If You Are A Sexy Woman, You Can Get A Job Seducing Secrets From ‘Powerful Businessmen’
Beautiful, sophisticated, adventurous and willing to use your feminine wiles to seduce men into revealing their deepest secrets? An New York organization may have the perfect job for you.
A job posting recently posted on Backpage.com is searching for secret agents willing to extract key pieces of information from business leaders with acts of seduction. It pays well—offering between $5,000 and $20,000 per assignment—and even reimburses travel expenses. The catch? It may not be legal.
Supposing the “key pieces of information” to be extracted would later be used for insider trading, the seductress could be held accountable based on an interpretation of SEC Rule 10b-5, according to CNBC’s John Carney. Even those who don’t use the key information for fiduciary purposes—the seductress, in this case—can be held accountable under 10b-5 if they act as a co-conspirator. Whether the information is obtained illegally during a seduction is rather vague, however.

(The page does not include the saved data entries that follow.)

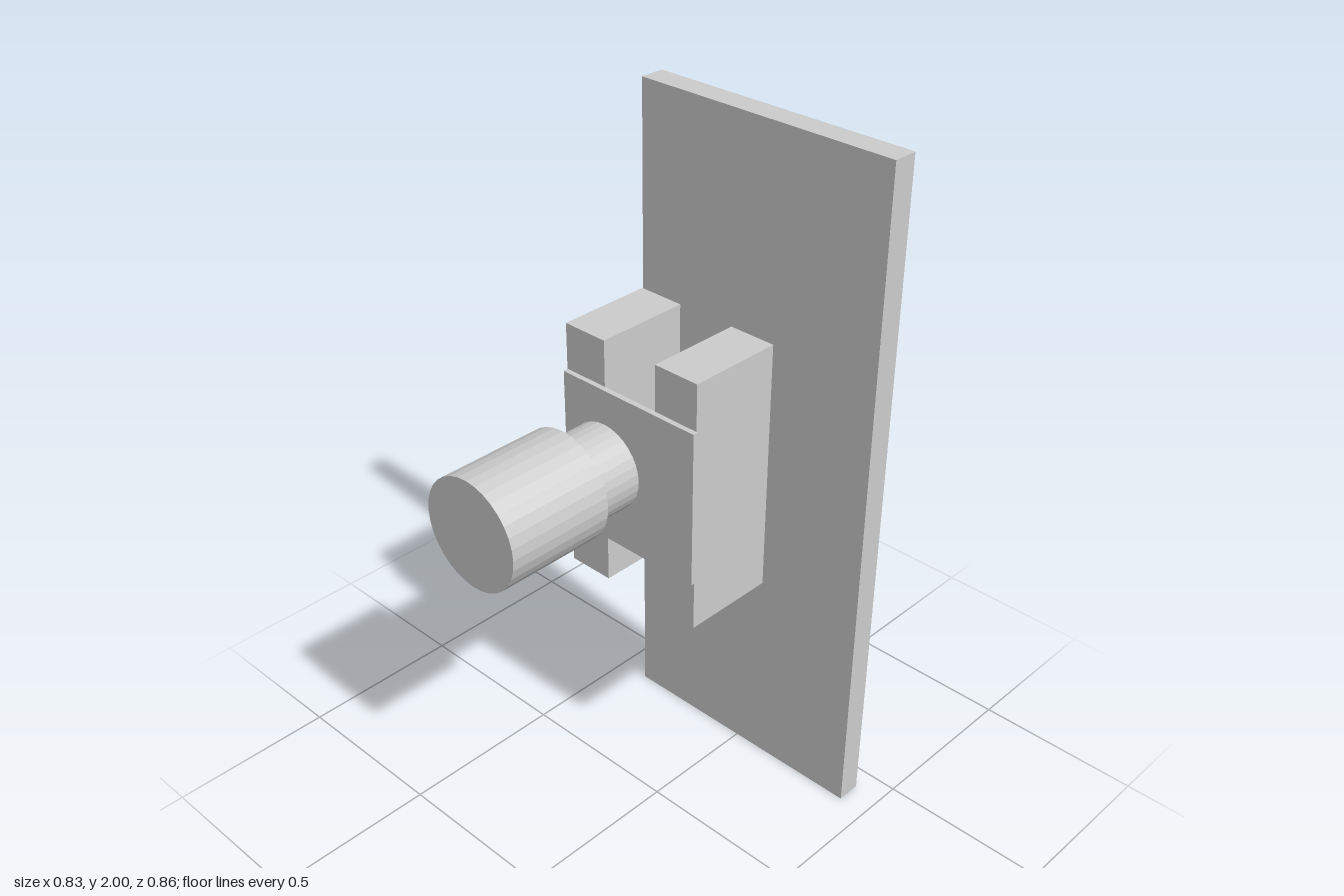
import * as THREE from 'three';

export function createModel() {
  const group = new THREE.Group();
  const material = new THREE.MeshStandardMaterial({ color: 0xcccccc, flatShading: true });

  const add = (name, geometry) => {
    const mesh = new THREE.Mesh(geometry, material);
    mesh.name = name;
    group.add(mesh);
  };

  // Box given by its extents along each axis
  const box = (name, [x0, x1], [y0, y1], [z0, z1]) =>
    add(name, new THREE.BoxGeometry(x1 - x0, y1 - y0, z1 - z0)
      .translate((x0 + x1) / 2, (y0 + y1) / 2, (z0 + z1) / 2));

  // Cylinder lying along z
  const barrel = (name, radius, x, y, z0, z1) =>
    add(name, new THREE.CylinderGeometry(radius, radius, z1 - z0, 32)
      .rotateX(Math.PI / 2)
      .translate(x, y, (z0 + z1) / 2));

  // Tall back panel
  box('backPanel', [-0.401, 0.413], [0, 2], [-0.432, -0.359]);

  // Two upright spacer blocks on the panel
  box('rightSpacer', [-0.404, -0.259], [0.624, 1.398], [-0.36, -0.067]);
  box('leftSpacer', [-0.072, 0.075], [0.624, 1.398], [-0.36, -0.067]);

  // Thin plate bridging the spacers
  box('mountingPlate', [-0.402, 0.08], [0.782, 1.259], [-0.068, -0.051]);

  // Stepped knob: narrow neck and wide head
  barrel('knobNeck', 0.129, -0.243, 1.028, -0.047, 0.099);
  barrel('knobHead', 0.166, -0.25, 1.03, 0.098, 0.432);

  return group;
}
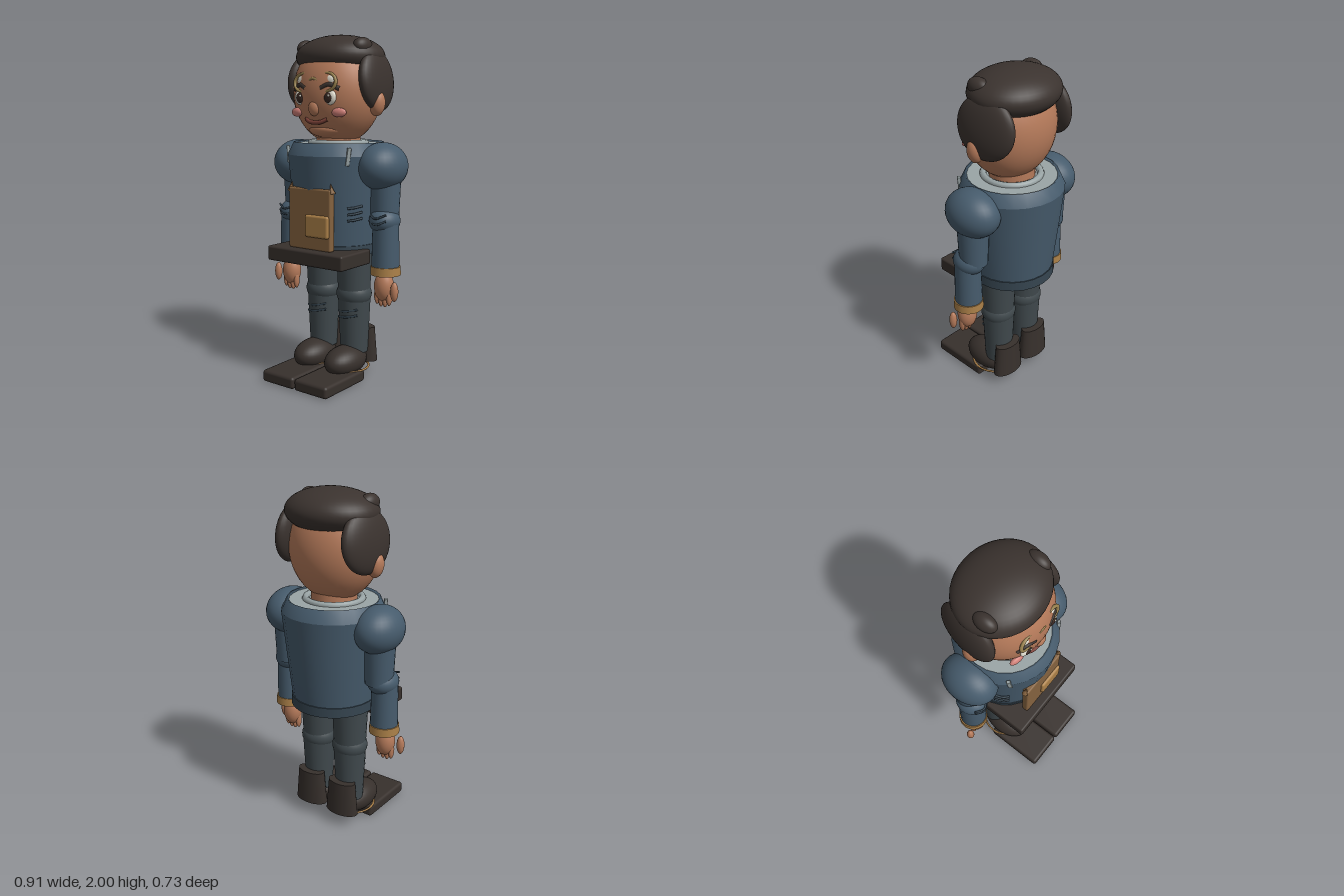
import * as THREE from 'three';
import { RoundedBoxGeometry } from 'three/addons/geometries/RoundedBoxGeometry.js';

const mat = (color) => new THREE.MeshStandardMaterial({ color, side: THREE.DoubleSide });
const skin = mat(0xb57a5a), hairMat = mat(0x3b332f), blue = mat(0x465b6c), darkBlue = mat(0x35444f),
  trouser = mat(0x40494d), leather = mat(0x37302c), brown = mat(0x84623f), gold = mat(0xab8048),
  white = mat(0xe6e2d4), shirt = mat(0x9aa5a6), iris = mat(0x3a2a24), pink = mat(0xd08078),
  lip = mat(0x7c4238), frame = mat(0x9a8350);

export function createModel() {
  const root = new THREE.Group();

  const add = (parent, name, geo, m, x = 0, y = 0, z = 0) => {
    const mesh = new THREE.Mesh(geo, m);
    mesh.name = name;
    mesh.position.set(x, y, z);
    parent.add(mesh);
    return mesh;
  };
  const ball = (parent, name, m, [x, y, z], [rx, ry, rz], seg = 32) => {
    const mesh = add(parent, name, new THREE.SphereGeometry(1, seg, Math.ceil(seg * 0.6)), m, x, y, z);
    mesh.scale.set(rx, ry, rz);
    return mesh;
  };
  // Tapered limb between two heights
  const limb = (parent, name, m, x, z, y0, y1, r0, r1, seg = 24) =>
    add(parent, name, new THREE.CylinderGeometry(r1, r0, y1 - y0, seg), m, x, (y0 + y1) / 2, z);
  const box = (parent, name, m, [x, y, z], [w, h, d], r) =>
    add(parent, name, new RoundedBoxGeometry(w, h, d, 3, r), m, x, y, z);
  const tube = (parent, name, m, pts, r) =>
    add(parent, name, new THREE.TubeGeometry(
      new THREE.CatmullRomCurve3(pts.map((p) => new THREE.Vector3(...p))), 16, r, 8), m);
  const group = (name) => {
    const g = new THREE.Group();
    g.name = name;
    root.add(g);
    return g;
  };

  // Head and central face parts
  const head = group('head');
  ball(head, 'skull', skin, [0, 1.675, -0.05], [0.268, 0.3, 0.236], 40);
  limb(head, 'neck', skin, 0, -0.06, 1.32, 1.46, 0.13, 0.13);
  ball(head, 'chin', skin, [0, 1.465, 0.06], [0.11, 0.045, 0.07]);
  ball(head, 'nose', skin, [0, 1.585, 0.165], [0.037, 0.043, 0.026]);
  tube(head, 'mouth', lip, [[-0.075, 1.525, 0.142], [-0.035, 1.508, 0.156],
    [0.035, 1.508, 0.156], [0.075, 1.525, 0.142]], 0.012);
  tube(head, 'glassesBridge', frame, [[-0.035, 1.735, 0.168], [0, 1.748, 0.175], [0.035, 1.735, 0.168]], 0.009);

  // Hair cap
  ball(head, 'hairCap', hairMat, [0, 1.875, -0.077], [0.27, 0.125, 0.236], 40);

  for (const s of [-1, 1]) {
    const sideHair = ball(head, 'sideHair', hairMat, [s * 0.238, 1.738, -0.1], [0.06, 0.175, 0.182]);
    sideHair.rotation.set(0, s * 0.12, s * 0.1);
    ball(head, 'hairTuft', hairMat, [s * 0.2, 1.925, -0.015], [0.045, 0.05, 0.07]);
    const ear = ball(head, 'ear', skin, [s * 0.274, 1.61, -0.057], [0.043, 0.07, 0.047]);
    ear.rotation.z = -s * 0.12;
    ball(head, 'eyeWhite', white, [s * 0.105, 1.645, 0.156], [0.04, 0.042, 0.018]);
    ball(head, 'iris', iris, [s * 0.1, 1.643, 0.168], [0.027, 0.029, 0.011]);
    ball(head, 'eyeGlint', white, [s * 0.1 + 0.009, 1.653, 0.177], [0.007, 0.007, 0.005], 12);
    tube(head, 'eyebrow', hairMat, [[s * 0.052, 1.695, 0.172], [s * 0.1, 1.714, 0.161],
      [s * 0.157, 1.69, 0.138]], 0.014);
    ball(head, 'cheek', pink, [s * 0.15, 1.562, 0.134], [0.044, 0.026, 0.018]).rotation.y = s * 0.2;

    // Glasses pushed up on the forehead
    const rim = add(head, 'glassesRim', new THREE.TorusGeometry(0.062, 0.01, 10, 32), frame, s * 0.083, 1.727, 0.158);
    rim.scale.y = 0.82;
    rim.rotation.x = -0.12;
    ball(head, 'lens', white, [s * 0.083, 1.738, 0.152], [0.046, 0.03, 0.012]);
  }

  // Coat body: open lathe with a shirt surface inside the collar
  const torso = group('torso');
  const profile = [[0, 0.775], [0.238, 0.775], [0.243, 0.8], [0.27, 1.05], [0.298, 1.32], [0.264, 1.392], [0.25, 1.38]];
  const coat = (pts) => new THREE.LatheGeometry(pts.map((p) => new THREE.Vector2(...p)), 24);
  // Separate bands keep the rim and shoulder edges crisp
  add(torso, 'coatBase', coat(profile.slice(0, 2)), blue, 0, 0, -0.062);
  add(torso, 'coatBody', coat(profile.slice(1, 5)), blue, 0, 0, -0.062);
  add(torso, 'coatShoulderSlope', coat(profile.slice(4)), blue, 0, 0, -0.062);
  limb(torso, 'shirtTop', shirt, 0, -0.062, 1.33, 1.382, 0.25, 0.256);
  add(torso, 'collar', new THREE.TorusGeometry(0.16, 0.02, 8, 32), shirt, 0, 1.385, -0.06).rotation.x = Math.PI / 2;
  limb(torso, 'hem', darkBlue, 0, -0.062, 0.755, 0.812, 0.252, 0.25);

  // Tray-like belt, apron and pocket
  box(torso, 'beltBlock', leather, [0, 0.748, 0.13], [0.54, 0.085, 0.28], 0.012);
  box(torso, 'apron', brown, [0, 0.965, 0.195], [0.3, 0.35, 0.042], 0.01);
  box(torso, 'apronPocket', gold, [0.06, 0.928, 0.217], [0.165, 0.128, 0.03], 0.014);
  for (const s of [-1, 1]) {
    const strap = add(torso, 'apronStrap', new THREE.ConeGeometry(0.018, 0.06, 8), brown, s * 0.145, 1.145, 0.195);
    strap.rotation.z = s * 0.25;
    const lapel = box(torso, 'lapel', shirt, [s * 0.215, 1.32, 0.136], [0.022, 0.1, 0.02], 0.004);
    lapel.rotation.set(0.1, s * 0.85, -s * 0.2);
    for (const y of [0.965, 1.0, 1.035])
      tube(torso, 'coatCrease', darkBlue, [[s * 0.2, y - 0.004, 0.122], [s * 0.228, y, 0.095], [s * 0.25, y + 0.008, 0.05]], 0.007);
  }

  for (const s of [-1, 1]) {
    // Arm
    const arm = group(s > 0 ? 'leftArm' : 'rightArm');
    ball(arm, 'shoulder', blue, [s * 0.308, 1.26, -0.065], [0.134, 0.136, 0.17]);
    limb(arm, 'upperSleeve', blue, s * 0.32, -0.075, 0.95, 1.25, 0.08, 0.092);
    ball(arm, 'elbow', blue, [s * 0.333, 0.955, -0.053], [0.087, 0.075, 0.097]);
    limb(arm, 'forearmSleeve', blue, s * 0.343, -0.05, 0.675, 0.95, 0.08, 0.075);
    limb(arm, 'cuff', gold, s * 0.345, -0.05, 0.648, 0.697, 0.087, 0.085);
    for (const y of [0.955, 0.99])
      tube(arm, 'sleeveCrease', darkBlue, [[s * 0.29, y, 0.025], [s * 0.335, y - 0.012, 0.044], [s * 0.39, y + 0.01, 0.02]], 0.006);

    // Hand
    ball(arm, 'palm', skin, [s * 0.345, 0.58, -0.035], [0.058, 0.088, 0.055]);
    for (let i = 0; i < 4; i++) {
      const drop = i === 0 || i === 3 ? 0.012 : 0;
      ball(arm, 'finger', skin, [s * (0.303 + i * 0.027), 0.515 + drop, -0.03], [0.016, 0.055, 0.022], 16);
    }
    ball(arm, 'thumb', skin, [s * 0.432, 0.565, -0.008], [0.023, 0.056, 0.023], 20);

    // Leg
    const leg = group(s > 0 ? 'leftLeg' : 'rightLeg');
    const x = s * 0.115;
    limb(leg, 'thigh', trouser, x, -0.063, 0.5, 0.79, 0.095, 0.108);
    ball(leg, 'knee', trouser, [x, 0.5, -0.063], [0.106, 0.085, 0.103]);
    limb(leg, 'shin', trouser, x, -0.065, 0.15, 0.5, 0.082, 0.098);
    for (const y of [0.37, 0.405])
      tube(leg, 'trouserCrease', darkBlue, [[x - 0.07, y - 0.012, -0.005], [x, y, 0.026], [x + 0.07, y + 0.016, 0.0]], 0.007);

    // Boot
    const shaft = limb(leg, 'bootShaft', leather, x, -0.143, 0.08, 0.285, 0.108, 0.09);
    shaft.scale.z = 0.56;
    ball(leg, 'bootToe', leather, [x, 0.11, 0.02], [0.103, 0.088, 0.16]);
    const welt = add(leg, 'bootWelt', new THREE.TorusGeometry(0.115, 0.006, 8, 36), gold, x, 0.068, -0.01);
    welt.rotation.x = Math.PI / 2;
    welt.scale.y = 1.12;
    box(leg, 'sole', leather, [s * 0.12, 0.035, 0.178], [0.232, 0.07, 0.374], 0.018);
  }
  return root;
}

If the tipper expects a personal benefit as a result of the disclosure, both tipper and tippee are in violation. Therefore, the “secret agent” can by no means simply say, “I’ll give you a blow job if you tell me what you know,” for example.
Accidental disclosures, however, are another matter. Should the tipper yell out the disclosure in the heat of passion, the tippee would not be in violation, although that scenario is unlikely. Furthermore, case studies show a one-night stand is less likely to create a liable scenario than long-term relations. Take SEC v. Maxwell, for example. The court held that an executive who provided a tip to his barber did not make the barber liable for insider trading when he then used the information for personal financial gain. In SEC v. Sargent, on the other hand, when a businessman leaked stock info to a dentist who was also a friend, the dentist was guilty of insider trading—the social relationship between the two being the main difference in the two cases.
Furthermore, if the seductress create a relationship of trust—by promising not to tell, for example—she could be held liable for breaking said trust.
Any scenario would be complex and riddled with legal issues. But hey, so is prostitution. And according to the ad, this agency pays a lot better than most pimps.
I want more stuff like this!